A picture of Sarah Cortés at the Sutro Baths in San Francisco, CA
Photo taken by Steph Cortés January 2009
But this post is remarkably not about her. ;D
When faced with opening an online shop in a VAST virtual marketplace, one can quite literally be overwhelmed with the remarkable amount of things that are suddenly (and quite automatically) put onto your "To Do!" list. I mean, if my plate was any fuller, my table might topple over!
But no matter how many things we have shoved onto our proverbial platter of responsibilities, the most discussed topic in getting customers (and hopefully -sales!) into our online shops is... PHOTOGRAPHY!
We may all be creative & craftastic, but not all of us were born photographers! An unexpected task such as taking media-quality pictures with a minimum of 300 DPI is quite a daunting task!
And what the heck is DPI, for that matter?
I've never been a great photographer, but I'm a lot better than I used to be. This was a long process of taking time to research, read & practise what I had learned.
Before & After
Pictures of Weak Sauces that I'd made, taken with lamp light in the middle of the night versus a picture of Gilbert the Grape Weak Sauce taken with chicks at a picnic using 2 PM natural sunlight, props & macro mode.

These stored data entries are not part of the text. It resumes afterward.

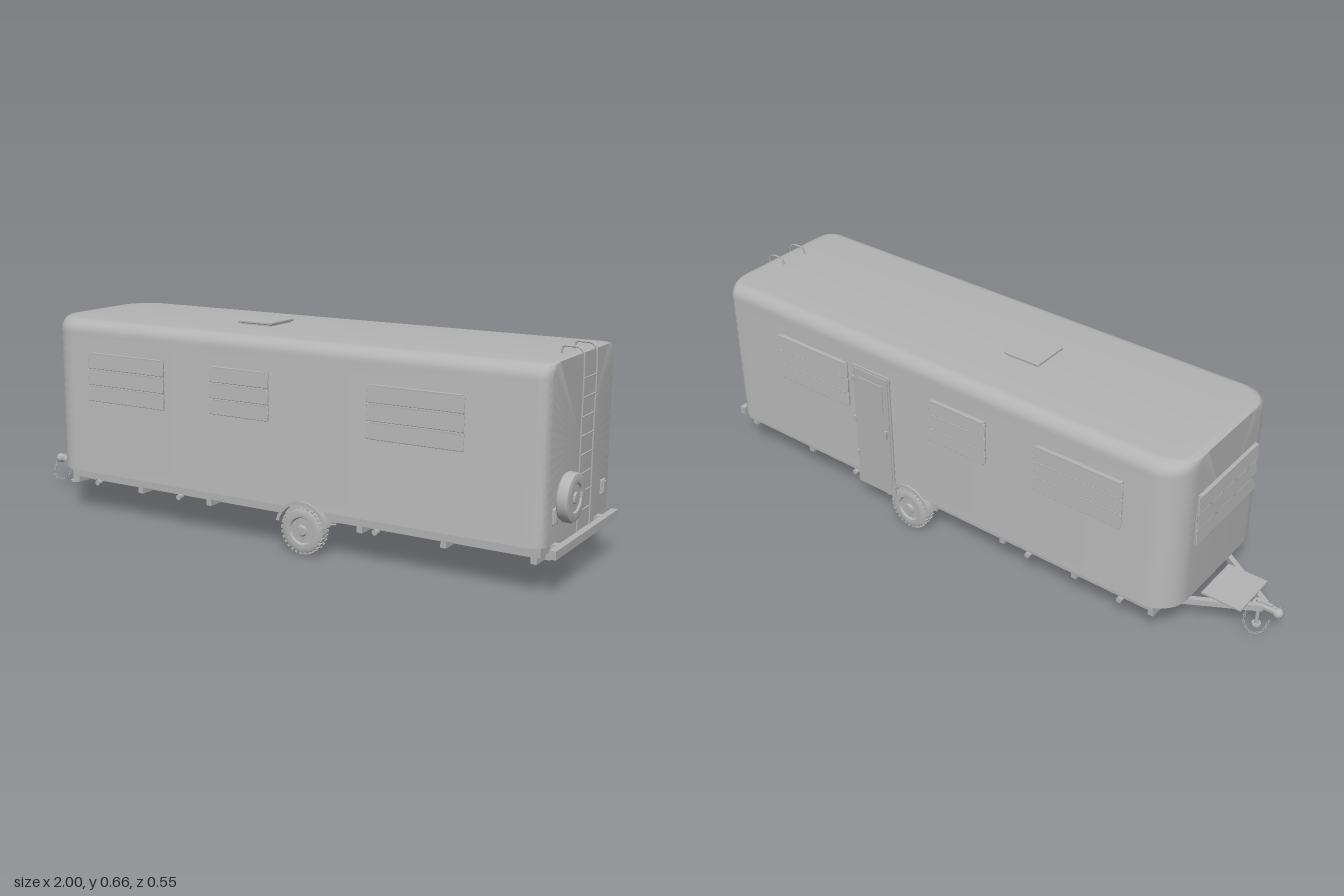
import * as THREE from 'three';
import { toCreasedNormals } from 'three/addons/utils/BufferGeometryUtils.js';
import { RoundedBoxGeometry } from 'three/addons/geometries/RoundedBoxGeometry.js';

const grey = new THREE.MeshStandardMaterial({ color: 0xb3b3b3 });
grey.name = 'plain grey';

const V = (x, y, z) => new THREE.Vector3(x, y, z);

function add(parent, name, geometry, x = 0, y = 0, z = 0) {
  const mesh = new THREE.Mesh(geometry, grey);
  mesh.name = name;
  mesh.position.set(x, y, z);
  parent.add(mesh);
  return mesh;
}

// box given by its extents
function block(parent, name, x0, x1, y0, y1, z0, z1) {
  return add(parent, name, new THREE.BoxGeometry(x1 - x0, y1 - y0, z1 - z0),
    (x0 + x1) / 2, (y0 + y1) / 2, (z0 + z1) / 2);
}

function tube(parent, name, points, r, segments = 24) {
  const curve = points.length === 2 ? new THREE.LineCurve3(...points) : new THREE.CatmullRomCurve3(points);
  return add(parent, name, new THREE.TubeGeometry(curve, segments, r, 8));
}

// rectangular beam between two points
function beam(parent, name, a, b, w, h) {
  const mesh = add(parent, name, new THREE.BoxGeometry(w, h, a.distanceTo(b)));
  mesh.position.copy(a).add(b).multiplyScalar(0.5);
  mesh.lookAt(b);
  return mesh;
}

// half cross-section: lapped planks, then a rounded roof edge, as [z, y]
function halfSection(w) {
  const pts = [], bottom = 0.14, eaves = 0.59, planks = 15, r = 0.045;
  for (let i = 0; i < planks; i++) {
    pts.push([w, bottom + (eaves - bottom) * i / planks]);
    pts.push([w - 0.004, bottom + (eaves - bottom) * (i + 1) / planks]);
  }
  for (let i = 0; i <= 8; i++) {
    const a = i / 8 * Math.PI / 2;
    pts.push([w - r + r * Math.cos(a), eaves + r * Math.sin(a)]);
  }
  return pts;
}

// shell lofted along x, with rounded corners in plan
function shellGeometry() {
  const stations = [], w = 0.259, n = 9;
  const corner = (x, r, dir) => {
    for (let i = 0; i <= n; i++) {
      const a = i / n * Math.PI / 2;
      stations.push([x + dir * r * Math.cos(a), w - r + r * Math.sin(a)]);
    }
  };
  corner(-0.68, 0.095, -1);
  const rear = stations.length;
  corner(0.902, 0.038, 1);
  stations.push(...stations.splice(rear).reverse());

  const pos = [], index = [];
  let m = 0;
  for (const [x, hw] of stations) {
    const half = halfSection(hw);
    const loop = [...half, ...half.slice().reverse().map(([z, y]) => [-z, y])];
    m = loop.length;
    for (const [z, y] of loop) pos.push(x, y, z);
  }
  const last = stations.length - 1;
  for (let i = 0; i < last; i++) for (let j = 0; j < m; j++) {
    const k = (j + 1) % m, a = i * m + j, b = a + m, c = (i + 1) * m + k, d = i * m + k;
    index.push(a, b, c, a, c, d);
  }
  const centre = pos.length / 3;
  pos.push(stations[0][0], 0.38, 0, stations[last][0], 0.38, 0);
  for (let j = 0; j < m; j++) {
    const k = (j + 1) % m;
    index.push(centre, j, k, centre + 1, last * m + k, last * m + j);
  }
  const g = new THREE.BufferGeometry();
  g.setAttribute('position', new THREE.Float32BufferAttribute(pos, 3));
  g.setIndex(index);
  return toCreasedNormals(g, 0.5);
}

// louvred window facing +z: frame and three tilted panes
function louvredWindow(parent, name, w, h) {
  const g = new THREE.Group();
  g.name = name;
  add(g, 'windowFrame', new THREE.BoxGeometry(w - 0.012, h, 0.012));
  for (let i = 0; i < 3; i++) {
    const pane = add(g, 'windowPane', new RoundedBoxGeometry(w, h / 3 - 0.005, 0.004, 2, 0.0018),
      0, h / 2 - (i + 0.5) * h / 3, 0.009);
    pane.rotation.x = -0.1;
    add(g, 'paneBar', new THREE.BoxGeometry(w - 0.02, 0.004, 0.006), 0, h / 2 - i * h / 3 - 0.002, 0.009);
  }
  parent.add(g);
  return g;
}

// wheel with its axis on y, hub facing +y
function wheel(parent, name, r, half, tread) {
  const g = new THREE.Group();
  g.name = name;
  const profile = [[0, -half * 0.6], [r * 0.5, -half * 0.6], [r * 0.6, -half * 0.9], [r * 0.8, -half],
    [r * 0.95, -half * 0.8], [r, -half * 0.5], [r, half * 0.5], [r * 0.95, half * 0.8], [r * 0.8, half],
    [r * 0.6, half * 0.9], [r * 0.55, half * 0.65], [r * 0.25, half * 0.7], [r * 0.2, half * 0.95], [0, half]];
  const lathe = new THREE.LatheGeometry(profile.map(p => new THREE.Vector2(...p)), 40);
  add(g, 'tyre', toCreasedNormals(lathe, 0.6));
  for (let i = 0; tread && i < 28; i++) {
    const a = i / 28 * Math.PI * 2;
    for (const s of [-1, 1]) {
      const t = a + s * 0.05;
      const lug = add(g, 'treadLug', new THREE.BoxGeometry(0.006, half * 0.75, 0.009),
        Math.cos(t) * r, s * half * 0.45, Math.sin(t) * r);
      lug.rotation.y = -t;
    }
  }
  parent.add(g);
  return g;
}

export function createModel() {
  const model = new THREE.Group();
  model.name = 'travelTrailer';
  add(model, 'bodyShell', shellGeometry());

  // windows on both sides and the nose
  for (const [x0, x1, y0] of [[-0.605, -0.305, 0.378], [-0.13, 0.08, 0.388], [0.41, 0.71, 0.378]]) {
    for (const s of [1, -1]) {
      const win = louvredWindow(model, 'sideWindow', x1 - x0, 0.535 - y0);
      win.position.set((x0 + x1) / 2, (y0 + 0.535) / 2, s * 0.26);
      if (s < 0) win.rotation.y = Math.PI;
    }
  }
  const nose = louvredWindow(model, 'noseWindow', 0.33, 0.168);
  nose.position.set(-0.775, 0.424, 0);
  nose.rotation.y = -Math.PI / 2;

  // door with frame, slot window, handle, hinges and sill
  const door = new THREE.Group();
  door.name = 'door';
  model.add(door);
  block(door, 'doorFrame', 0.243, 0.393, 0.115, 0.54, -0.262, -0.25);
  block(door, 'doorPanel', 0.25, 0.386, 0.135, 0.533, -0.265, -0.25);
  block(door, 'doorWindow', 0.27, 0.366, 0.4, 0.505, -0.268, -0.26);
  block(door, 'doorHandle', 0.258, 0.266, 0.315, 0.345, -0.273, -0.262);
  for (const y of [0.2, 0.33, 0.48]) block(door, 'hinge', 0.385, 0.396, y, y + 0.02, -0.268, -0.26);
  block(door, 'doorSill', 0.24, 0.396, 0.097, 0.133, -0.263, -0.24);

  // roof vent
  add(model, 'ventBase', new THREE.BoxGeometry(0.11, 0.012, 0.115), -0.105, 0.637, 0);
  add(model, 'ventLid', new RoundedBoxGeometry(0.125, 0.009, 0.127, 2, 0.003), -0.105, 0.644, 0);

  // rear ladder
  const ladder = new THREE.Group();
  ladder.name = 'rearLadder';
  model.add(ladder);
  for (const z of [0.05, -0.047]) {
    tube(ladder, 'ladderRail', [V(0.955, 0.14, z), V(0.955, 0.4, z), V(0.955, 0.62, z), V(0.952, 0.643, z),
      V(0.938, 0.655, z), V(0.915, 0.656, z), V(0.895, 0.655, z), V(0.89, 0.633, z)], 0.003, 60);
  }
  for (let i = 0; i < 8; i++) {
    const y = 0.195 + i * 0.0536;
    tube(ladder, 'ladderRung', [V(0.955, y, -0.047), V(0.955, y, 0.05)], 0.0025, 1);
  }

  // spare wheel, tail lamps and bumper
  const spare = wheel(model, 'spareWheel', 0.069, 0.019, false);
  spare.position.set(0.976, 0.27, 0.163);
  spare.rotation.z = -Math.PI / 2;
  for (const z of [-0.181, 0.183]) {
    add(model, 'tailLampBase', new RoundedBoxGeometry(0.01, 0.045, 0.03, 2, 0.003), 0.942, 0.217, z);
    add(model, 'tailLamp', new RoundedBoxGeometry(0.008, 0.036, 0.021, 2, 0.003), 0.946, 0.217, z);
  }
  block(model, 'bumper', 0.953, 0.973, 0.114, 0.139, -0.24, 0.242);
  for (const z of [-0.165, 0.165]) block(model, 'bumperBracket', 0.91, 0.955, 0.115, 0.135, z - 0.012, z + 0.012);

  // floor and chassis
  block(model, 'floor', -0.71, 0.93, 0.113, 0.142, -0.242, 0.242);
  for (const s of [1, -1]) {
    block(model, 'chassisRail', -0.715, 0.93, 0.088, 0.114, s * 0.165 - 0.01, s * 0.165 + 0.01);
    for (const x of [-0.6, -0.27, 0.43]) {
      const lamp = add(model, 'markerLamp', new THREE.CylinderGeometry(0.009, 0.009, 0.016, 16), x, 0.104, s * 0.242);
      lamp.rotation.x = Math.PI / 2;
    }
  }
  for (let i = 0; i < 7; i++) {
    const x = -0.7 + i * 0.268;
    block(model, 'crossMember', x - 0.009, x + 0.009, 0.09, 0.114, -0.235, 0.235);
  }

  // axle, springs, wheels and wheel arches
  tube(model, 'axle', [V(0.19, 0.071, -0.245), V(0.19, 0.071, 0.245)], 0.007, 1);
  for (const s of [1, -1]) {
    const w = wheel(model, 'roadWheel', 0.069, 0.022, true);
    w.position.set(0.19, 0.072, s * 0.24);
    w.rotation.x = s * Math.PI / 2;
    for (let i = 0; i < 3; i++) {
      const l = 0.12 - i * 0.03, y = 0.076 - i * 0.004;
      tube(model, 'leafSpring', [V(0.19 - l, y + 0.028 * (l / 0.12) ** 2, s * 0.157), V(0.19, y, s * 0.157),
        V(0.19 + l, y + 0.028 * (l / 0.12) ** 2, s * 0.157)], 0.003, 16);
    }
    block(model, 'springClamp', 0.178, 0.202, 0.06, 0.08, s * 0.157 - 0.005, s * 0.157 + 0.005);
    const arch = new THREE.Shape();
    arch.absarc(0, 0, 0.09, 0.25, Math.PI - 0.25, false);
    arch.absarc(0, 0, 0.08, Math.PI - 0.25, 0.25, true);
    add(model, 'wheelArch', new THREE.ExtrudeGeometry(arch, { depth: 0.025, bevelEnabled: false, curveSegments: 24 }),
      0.19, 0.072, s > 0 ? 0.238 : -0.263);
  }

  // drawbar, coupler, tray and jack
  const hitch = new THREE.Group();
  hitch.name = 'hitch';
  model.add(hitch);
  for (const s of [1, -1]) {
    beam(hitch, 'drawbar', V(-0.68, 0.1, s * 0.165), V(-0.94, 0.09, s * 0.008), 0.016, 0.02);
    // safety chain of alternating links
    const path = new THREE.CatmullRomCurve3([V(-0.9, 0.085, s * 0.03), V(-0.905, 0.045, s * 0.05),
      V(-0.935, 0.028, s * 0.06), V(-0.965, 0.045, s * 0.055), V(-0.975, 0.075, s * 0.035)]);
    for (let i = 0; i <= 18; i++) {
      const link = add(hitch, 'chainLink', new THREE.TorusGeometry(0.0038, 0.001, 5, 10));
      link.position.copy(path.getPointAt(i / 18));
      link.lookAt(link.position.clone().add(path.getTangentAt(i / 18)));
      link.rotateY(Math.PI / 2);
      if (i % 2) link.rotateX(Math.PI / 2);
    }
  }
  block(hitch, 'tray', -0.905, -0.775, 0.104, 0.11, -0.08, 0.08);
  add(hitch, 'coupler', new RoundedBoxGeometry(0.085, 0.018, 0.024, 3, 0.006), -0.945, 0.09, 0);
  add(hitch, 'couplerSocket', new THREE.SphereGeometry(0.016, 20, 14), -0.984, 0.086, 0);
  block(hitch, 'couplerLever', -0.965, -0.915, 0.1, 0.105, -0.005, 0.005);
  add(hitch, 'jackPost', new THREE.CylinderGeometry(0.006, 0.006, 0.08, 16), -0.922, 0.053, 0);
  add(hitch, 'jackSleeve', new THREE.CylinderGeometry(0.009, 0.009, 0.035, 16), -0.922, 0.088, 0);
  add(hitch, 'jackFoot', new THREE.CylinderGeometry(0.014, 0.014, 0.007, 20), -0.922, 0.012, 0);
  return model;
}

Seeing as how I've never been a patient person, I was doubtful that taking time to research cameras and photo tips would be helpful. After all, most of the people I knew just took pictures & filtered their items in Photoshop. But since I didn't know how to do a dang thing in any photo editor but Microsoft Paint (*sigh*), I resigned myself to learn the basics.
I've learned that playing with your camera's settings and a few tutorials might help things along a bit. They sure did for me. :D A few tutorials that I've recently found relatively motivating were found in the Etsy Success emails! Here are some quick links to a few posts, along with some descriptions of what they contain so that you can zone in on what you might be needing the most!
- A Featured Blog Post: "Staying Sharp: Achieving Clarity and Crispness in Your Photos"
A bit by bit feature on what little settings in your cameras do to your pictures. Helpful with lighting & experimenting with different modes.
- A Featured Forum Thread from a Photographer: "Make Your Pictures POP!"
As mentioned before, photo editing programs can end up tweaking a "good" picture to a "I'll have what SHE'S having!" picture. ;D Read about a few specific moves you can use with a variety of photo editing programs to give you just the right edge!
UK Photographer, heidiadnum, shares tips on how to make your camera & your environment work for you with details & sample examples! I highly recommend this series if you're a learner that absorbs best if you read & THEN see what it is you just read about.
Highlights in Part 1: Know Your Camera, Colour, Light, Reflection and TranslucenceHighlights in Part 2: In Depth on Backgrounds, Props, Composition, Scale & "..Possibly Upgrading"
I took a long time putting this list together so that we'd know that there were some REALLY awesome quality tips that can help us get our item's pictures Front Page-worthy. :) I can personally attest to the fact that researching, reading & practising what these professionals preach is totally worthy our time!
I'd love to know how these articles have affected how you take pictures for your shops or if you have anymore amazing finds that might help the less-than-savvy photographer rock that lens!